• _TASK DESCRIPTION_: Filter this data down to the lines that hold "SIDES", and copy them.

• _DATA PROVIDED_:
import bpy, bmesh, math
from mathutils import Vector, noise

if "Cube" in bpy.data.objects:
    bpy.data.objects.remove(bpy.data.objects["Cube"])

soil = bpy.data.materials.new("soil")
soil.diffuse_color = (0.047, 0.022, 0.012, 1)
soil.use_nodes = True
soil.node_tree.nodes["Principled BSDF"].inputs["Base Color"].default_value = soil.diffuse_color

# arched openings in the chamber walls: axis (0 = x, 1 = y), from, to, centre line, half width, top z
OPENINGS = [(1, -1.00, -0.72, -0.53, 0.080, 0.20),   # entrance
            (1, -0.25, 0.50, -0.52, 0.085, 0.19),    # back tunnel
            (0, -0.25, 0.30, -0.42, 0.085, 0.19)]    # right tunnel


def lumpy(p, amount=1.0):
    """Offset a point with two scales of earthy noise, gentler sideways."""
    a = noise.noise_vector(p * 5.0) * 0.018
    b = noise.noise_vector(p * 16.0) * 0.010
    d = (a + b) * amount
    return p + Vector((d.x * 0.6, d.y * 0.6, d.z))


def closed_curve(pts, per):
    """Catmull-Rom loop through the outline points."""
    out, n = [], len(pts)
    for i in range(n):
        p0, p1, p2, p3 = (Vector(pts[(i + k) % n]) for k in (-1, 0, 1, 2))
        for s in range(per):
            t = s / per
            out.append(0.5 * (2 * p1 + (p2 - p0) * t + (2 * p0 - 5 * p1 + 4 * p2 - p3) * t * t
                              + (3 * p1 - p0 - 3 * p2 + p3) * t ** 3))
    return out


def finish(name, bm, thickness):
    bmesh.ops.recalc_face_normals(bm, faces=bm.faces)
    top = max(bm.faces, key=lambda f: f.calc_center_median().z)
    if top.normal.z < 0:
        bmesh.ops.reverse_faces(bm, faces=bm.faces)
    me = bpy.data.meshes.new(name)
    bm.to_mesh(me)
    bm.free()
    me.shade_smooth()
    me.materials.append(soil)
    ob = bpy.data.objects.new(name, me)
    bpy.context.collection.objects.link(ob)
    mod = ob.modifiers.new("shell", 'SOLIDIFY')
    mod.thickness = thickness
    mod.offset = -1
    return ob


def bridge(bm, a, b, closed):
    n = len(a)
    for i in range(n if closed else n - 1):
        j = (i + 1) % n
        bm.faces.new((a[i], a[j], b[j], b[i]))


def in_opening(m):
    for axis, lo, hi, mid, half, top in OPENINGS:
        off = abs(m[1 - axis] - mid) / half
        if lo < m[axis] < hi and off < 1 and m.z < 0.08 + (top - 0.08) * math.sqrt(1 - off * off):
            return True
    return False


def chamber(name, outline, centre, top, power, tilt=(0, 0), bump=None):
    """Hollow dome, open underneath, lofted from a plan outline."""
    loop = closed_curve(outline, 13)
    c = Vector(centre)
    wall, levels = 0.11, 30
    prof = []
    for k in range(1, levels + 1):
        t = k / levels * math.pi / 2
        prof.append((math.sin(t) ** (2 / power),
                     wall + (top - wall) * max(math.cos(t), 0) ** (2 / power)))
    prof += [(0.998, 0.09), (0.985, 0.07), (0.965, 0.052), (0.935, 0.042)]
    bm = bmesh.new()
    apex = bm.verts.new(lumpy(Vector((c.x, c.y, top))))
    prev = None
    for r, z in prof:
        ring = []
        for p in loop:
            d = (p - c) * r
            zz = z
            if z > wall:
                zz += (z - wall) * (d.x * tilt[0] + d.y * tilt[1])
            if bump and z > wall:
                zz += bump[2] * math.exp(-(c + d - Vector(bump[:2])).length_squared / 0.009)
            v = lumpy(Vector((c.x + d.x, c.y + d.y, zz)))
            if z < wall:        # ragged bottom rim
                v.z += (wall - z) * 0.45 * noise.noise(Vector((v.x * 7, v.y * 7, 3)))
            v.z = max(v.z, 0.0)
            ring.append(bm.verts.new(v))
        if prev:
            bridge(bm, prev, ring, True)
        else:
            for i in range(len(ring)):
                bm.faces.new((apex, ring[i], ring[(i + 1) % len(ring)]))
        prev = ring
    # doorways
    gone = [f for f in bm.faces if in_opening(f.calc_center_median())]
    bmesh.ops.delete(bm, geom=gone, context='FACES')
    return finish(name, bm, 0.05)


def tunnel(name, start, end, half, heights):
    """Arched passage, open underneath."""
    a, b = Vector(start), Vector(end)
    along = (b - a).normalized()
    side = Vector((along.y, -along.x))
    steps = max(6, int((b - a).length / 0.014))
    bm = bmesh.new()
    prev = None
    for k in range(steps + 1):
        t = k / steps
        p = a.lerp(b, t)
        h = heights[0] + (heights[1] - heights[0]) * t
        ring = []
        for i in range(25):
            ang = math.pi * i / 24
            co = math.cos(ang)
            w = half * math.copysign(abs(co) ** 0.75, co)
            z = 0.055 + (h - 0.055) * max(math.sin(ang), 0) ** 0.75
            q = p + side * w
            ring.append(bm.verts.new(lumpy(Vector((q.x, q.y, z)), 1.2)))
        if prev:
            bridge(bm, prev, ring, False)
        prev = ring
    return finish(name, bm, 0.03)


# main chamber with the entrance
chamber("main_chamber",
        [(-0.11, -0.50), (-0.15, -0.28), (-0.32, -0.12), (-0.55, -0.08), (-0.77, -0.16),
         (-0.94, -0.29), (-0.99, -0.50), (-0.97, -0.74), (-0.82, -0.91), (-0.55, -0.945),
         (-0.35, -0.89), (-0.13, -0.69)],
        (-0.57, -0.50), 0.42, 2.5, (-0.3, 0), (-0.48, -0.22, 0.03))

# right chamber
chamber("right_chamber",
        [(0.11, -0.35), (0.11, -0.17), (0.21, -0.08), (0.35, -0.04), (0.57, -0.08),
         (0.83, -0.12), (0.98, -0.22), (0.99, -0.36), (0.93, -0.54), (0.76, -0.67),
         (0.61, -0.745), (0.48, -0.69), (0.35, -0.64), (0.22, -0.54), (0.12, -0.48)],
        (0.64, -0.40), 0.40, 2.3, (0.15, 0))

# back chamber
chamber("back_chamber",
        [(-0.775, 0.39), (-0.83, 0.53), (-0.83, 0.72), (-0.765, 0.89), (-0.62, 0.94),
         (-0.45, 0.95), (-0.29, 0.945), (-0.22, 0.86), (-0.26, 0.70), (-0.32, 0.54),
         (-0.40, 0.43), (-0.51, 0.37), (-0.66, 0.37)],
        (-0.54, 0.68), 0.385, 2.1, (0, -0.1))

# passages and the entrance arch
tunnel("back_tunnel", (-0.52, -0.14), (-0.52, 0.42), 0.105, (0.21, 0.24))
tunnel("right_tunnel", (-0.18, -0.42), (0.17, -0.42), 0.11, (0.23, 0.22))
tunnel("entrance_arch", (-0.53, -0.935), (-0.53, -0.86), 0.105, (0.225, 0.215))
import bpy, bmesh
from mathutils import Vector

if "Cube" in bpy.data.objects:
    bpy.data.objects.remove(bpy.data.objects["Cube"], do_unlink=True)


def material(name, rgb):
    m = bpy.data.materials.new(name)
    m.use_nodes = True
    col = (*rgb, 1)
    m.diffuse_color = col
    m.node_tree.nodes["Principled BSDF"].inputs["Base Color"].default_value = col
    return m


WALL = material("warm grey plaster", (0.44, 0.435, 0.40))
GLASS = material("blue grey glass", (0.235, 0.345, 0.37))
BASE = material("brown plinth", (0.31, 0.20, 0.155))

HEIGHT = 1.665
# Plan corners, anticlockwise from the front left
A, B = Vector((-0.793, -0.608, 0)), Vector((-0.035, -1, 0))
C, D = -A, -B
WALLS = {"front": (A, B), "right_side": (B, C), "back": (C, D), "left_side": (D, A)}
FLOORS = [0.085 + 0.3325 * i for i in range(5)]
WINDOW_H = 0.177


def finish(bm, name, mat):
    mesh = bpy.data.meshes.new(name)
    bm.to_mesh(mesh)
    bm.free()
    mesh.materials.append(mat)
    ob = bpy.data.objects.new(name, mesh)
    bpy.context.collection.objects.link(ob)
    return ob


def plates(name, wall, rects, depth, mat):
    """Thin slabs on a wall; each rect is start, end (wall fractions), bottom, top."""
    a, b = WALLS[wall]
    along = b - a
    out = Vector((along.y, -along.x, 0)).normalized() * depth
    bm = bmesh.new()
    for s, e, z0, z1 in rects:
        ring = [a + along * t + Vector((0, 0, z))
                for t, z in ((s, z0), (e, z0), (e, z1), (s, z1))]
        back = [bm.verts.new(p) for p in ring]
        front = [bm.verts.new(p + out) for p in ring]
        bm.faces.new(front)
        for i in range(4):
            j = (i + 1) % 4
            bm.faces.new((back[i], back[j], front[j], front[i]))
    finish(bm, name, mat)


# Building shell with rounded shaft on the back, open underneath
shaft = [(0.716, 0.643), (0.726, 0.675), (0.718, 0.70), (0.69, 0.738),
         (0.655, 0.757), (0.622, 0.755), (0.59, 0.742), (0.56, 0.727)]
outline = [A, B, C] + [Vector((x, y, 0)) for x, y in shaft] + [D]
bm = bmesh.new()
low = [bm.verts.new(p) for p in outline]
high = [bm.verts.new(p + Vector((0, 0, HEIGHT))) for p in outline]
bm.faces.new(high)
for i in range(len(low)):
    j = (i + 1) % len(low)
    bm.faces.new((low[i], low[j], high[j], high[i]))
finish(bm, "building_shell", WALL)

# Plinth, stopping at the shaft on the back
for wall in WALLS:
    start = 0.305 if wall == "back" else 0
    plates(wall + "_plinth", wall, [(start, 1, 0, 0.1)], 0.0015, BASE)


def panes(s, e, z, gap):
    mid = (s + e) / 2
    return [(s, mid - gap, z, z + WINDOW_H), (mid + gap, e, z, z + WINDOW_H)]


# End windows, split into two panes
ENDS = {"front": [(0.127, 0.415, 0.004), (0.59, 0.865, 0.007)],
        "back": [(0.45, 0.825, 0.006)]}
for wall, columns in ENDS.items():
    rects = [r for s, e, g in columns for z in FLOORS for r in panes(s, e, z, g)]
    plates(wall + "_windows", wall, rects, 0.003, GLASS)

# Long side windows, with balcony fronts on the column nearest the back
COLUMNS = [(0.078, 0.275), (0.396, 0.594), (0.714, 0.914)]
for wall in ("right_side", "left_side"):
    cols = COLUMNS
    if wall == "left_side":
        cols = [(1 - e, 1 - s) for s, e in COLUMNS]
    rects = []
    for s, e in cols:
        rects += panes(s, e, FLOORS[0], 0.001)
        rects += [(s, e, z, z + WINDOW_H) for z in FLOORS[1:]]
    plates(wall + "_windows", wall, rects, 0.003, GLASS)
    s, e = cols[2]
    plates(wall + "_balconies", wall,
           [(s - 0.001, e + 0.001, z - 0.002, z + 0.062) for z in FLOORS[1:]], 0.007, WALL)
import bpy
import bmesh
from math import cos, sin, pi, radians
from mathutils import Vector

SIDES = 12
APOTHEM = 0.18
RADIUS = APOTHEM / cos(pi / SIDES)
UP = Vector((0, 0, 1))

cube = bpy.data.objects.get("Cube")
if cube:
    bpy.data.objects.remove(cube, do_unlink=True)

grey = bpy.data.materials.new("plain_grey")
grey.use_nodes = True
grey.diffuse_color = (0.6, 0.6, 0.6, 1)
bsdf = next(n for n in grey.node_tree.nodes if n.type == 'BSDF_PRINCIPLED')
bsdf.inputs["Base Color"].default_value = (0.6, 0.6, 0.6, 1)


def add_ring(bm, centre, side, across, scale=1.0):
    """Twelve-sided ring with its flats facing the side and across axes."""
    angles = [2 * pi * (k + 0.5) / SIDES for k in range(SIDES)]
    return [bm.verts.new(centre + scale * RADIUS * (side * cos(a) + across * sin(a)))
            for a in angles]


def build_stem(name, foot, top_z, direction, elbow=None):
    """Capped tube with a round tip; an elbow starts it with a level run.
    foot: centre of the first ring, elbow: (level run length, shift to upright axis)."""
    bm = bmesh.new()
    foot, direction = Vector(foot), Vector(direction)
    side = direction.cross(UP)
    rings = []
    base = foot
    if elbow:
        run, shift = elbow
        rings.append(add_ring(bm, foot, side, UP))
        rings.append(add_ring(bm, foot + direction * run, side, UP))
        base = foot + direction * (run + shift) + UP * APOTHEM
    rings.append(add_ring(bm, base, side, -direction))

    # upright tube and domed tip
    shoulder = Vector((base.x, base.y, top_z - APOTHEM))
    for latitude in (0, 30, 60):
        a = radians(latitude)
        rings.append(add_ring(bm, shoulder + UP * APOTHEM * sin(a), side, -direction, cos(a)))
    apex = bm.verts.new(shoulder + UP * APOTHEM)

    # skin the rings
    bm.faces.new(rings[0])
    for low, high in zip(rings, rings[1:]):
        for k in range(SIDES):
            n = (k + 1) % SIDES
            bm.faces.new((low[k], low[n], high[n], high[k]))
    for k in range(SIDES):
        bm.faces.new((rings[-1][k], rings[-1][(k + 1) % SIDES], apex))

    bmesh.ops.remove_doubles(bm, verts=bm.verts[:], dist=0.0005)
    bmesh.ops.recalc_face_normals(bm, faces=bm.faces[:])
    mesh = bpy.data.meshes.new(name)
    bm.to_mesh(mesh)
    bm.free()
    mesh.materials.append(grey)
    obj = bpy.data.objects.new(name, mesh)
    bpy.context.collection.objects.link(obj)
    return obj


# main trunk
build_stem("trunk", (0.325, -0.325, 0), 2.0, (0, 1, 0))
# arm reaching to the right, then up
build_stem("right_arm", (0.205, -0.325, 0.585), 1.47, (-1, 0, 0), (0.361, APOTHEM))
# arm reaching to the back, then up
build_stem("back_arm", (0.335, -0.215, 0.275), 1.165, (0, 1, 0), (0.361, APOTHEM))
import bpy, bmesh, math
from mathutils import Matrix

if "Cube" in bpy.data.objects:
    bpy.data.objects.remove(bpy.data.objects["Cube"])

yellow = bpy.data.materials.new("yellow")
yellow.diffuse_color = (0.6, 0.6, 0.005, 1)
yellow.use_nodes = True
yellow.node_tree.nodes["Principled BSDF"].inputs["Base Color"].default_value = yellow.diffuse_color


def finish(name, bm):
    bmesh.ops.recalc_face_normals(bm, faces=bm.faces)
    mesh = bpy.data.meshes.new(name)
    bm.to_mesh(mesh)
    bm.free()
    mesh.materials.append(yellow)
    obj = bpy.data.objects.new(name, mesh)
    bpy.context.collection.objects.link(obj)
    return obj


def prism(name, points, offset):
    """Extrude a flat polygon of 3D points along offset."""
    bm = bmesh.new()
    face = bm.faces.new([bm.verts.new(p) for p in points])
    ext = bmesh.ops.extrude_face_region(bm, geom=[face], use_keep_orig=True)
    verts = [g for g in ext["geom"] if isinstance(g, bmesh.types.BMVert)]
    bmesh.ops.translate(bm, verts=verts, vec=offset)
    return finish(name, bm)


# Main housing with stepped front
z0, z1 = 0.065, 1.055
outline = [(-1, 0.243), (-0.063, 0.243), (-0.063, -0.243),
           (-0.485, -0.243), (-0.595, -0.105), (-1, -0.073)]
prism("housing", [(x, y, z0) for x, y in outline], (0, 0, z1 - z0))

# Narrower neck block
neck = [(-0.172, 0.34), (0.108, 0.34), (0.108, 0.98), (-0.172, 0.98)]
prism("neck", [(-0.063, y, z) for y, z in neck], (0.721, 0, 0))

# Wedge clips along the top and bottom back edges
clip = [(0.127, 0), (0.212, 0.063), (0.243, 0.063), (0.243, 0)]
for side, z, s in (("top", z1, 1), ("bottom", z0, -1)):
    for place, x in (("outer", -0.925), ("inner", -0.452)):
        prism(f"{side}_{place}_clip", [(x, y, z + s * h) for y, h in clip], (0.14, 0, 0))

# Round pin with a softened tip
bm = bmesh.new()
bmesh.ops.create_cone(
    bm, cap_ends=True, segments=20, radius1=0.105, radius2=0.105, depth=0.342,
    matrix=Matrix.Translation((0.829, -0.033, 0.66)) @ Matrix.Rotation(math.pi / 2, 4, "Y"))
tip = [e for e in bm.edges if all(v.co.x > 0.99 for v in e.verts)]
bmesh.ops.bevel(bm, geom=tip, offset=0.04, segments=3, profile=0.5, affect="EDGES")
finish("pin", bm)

• _TASK OUTPUT_:
SIDES = 12
RADIUS = APOTHEM / cos(pi / SIDES)
    angles = [2 * pi * (k + 0.5) / SIDES for k in range(SIDES)]
        for k in range(SIDES):
            n = (k + 1) % SIDES
    for k in range(SIDES):
        bm.faces.new((rings[-1][k], rings[-1][(k + 1) % SIDES], apex))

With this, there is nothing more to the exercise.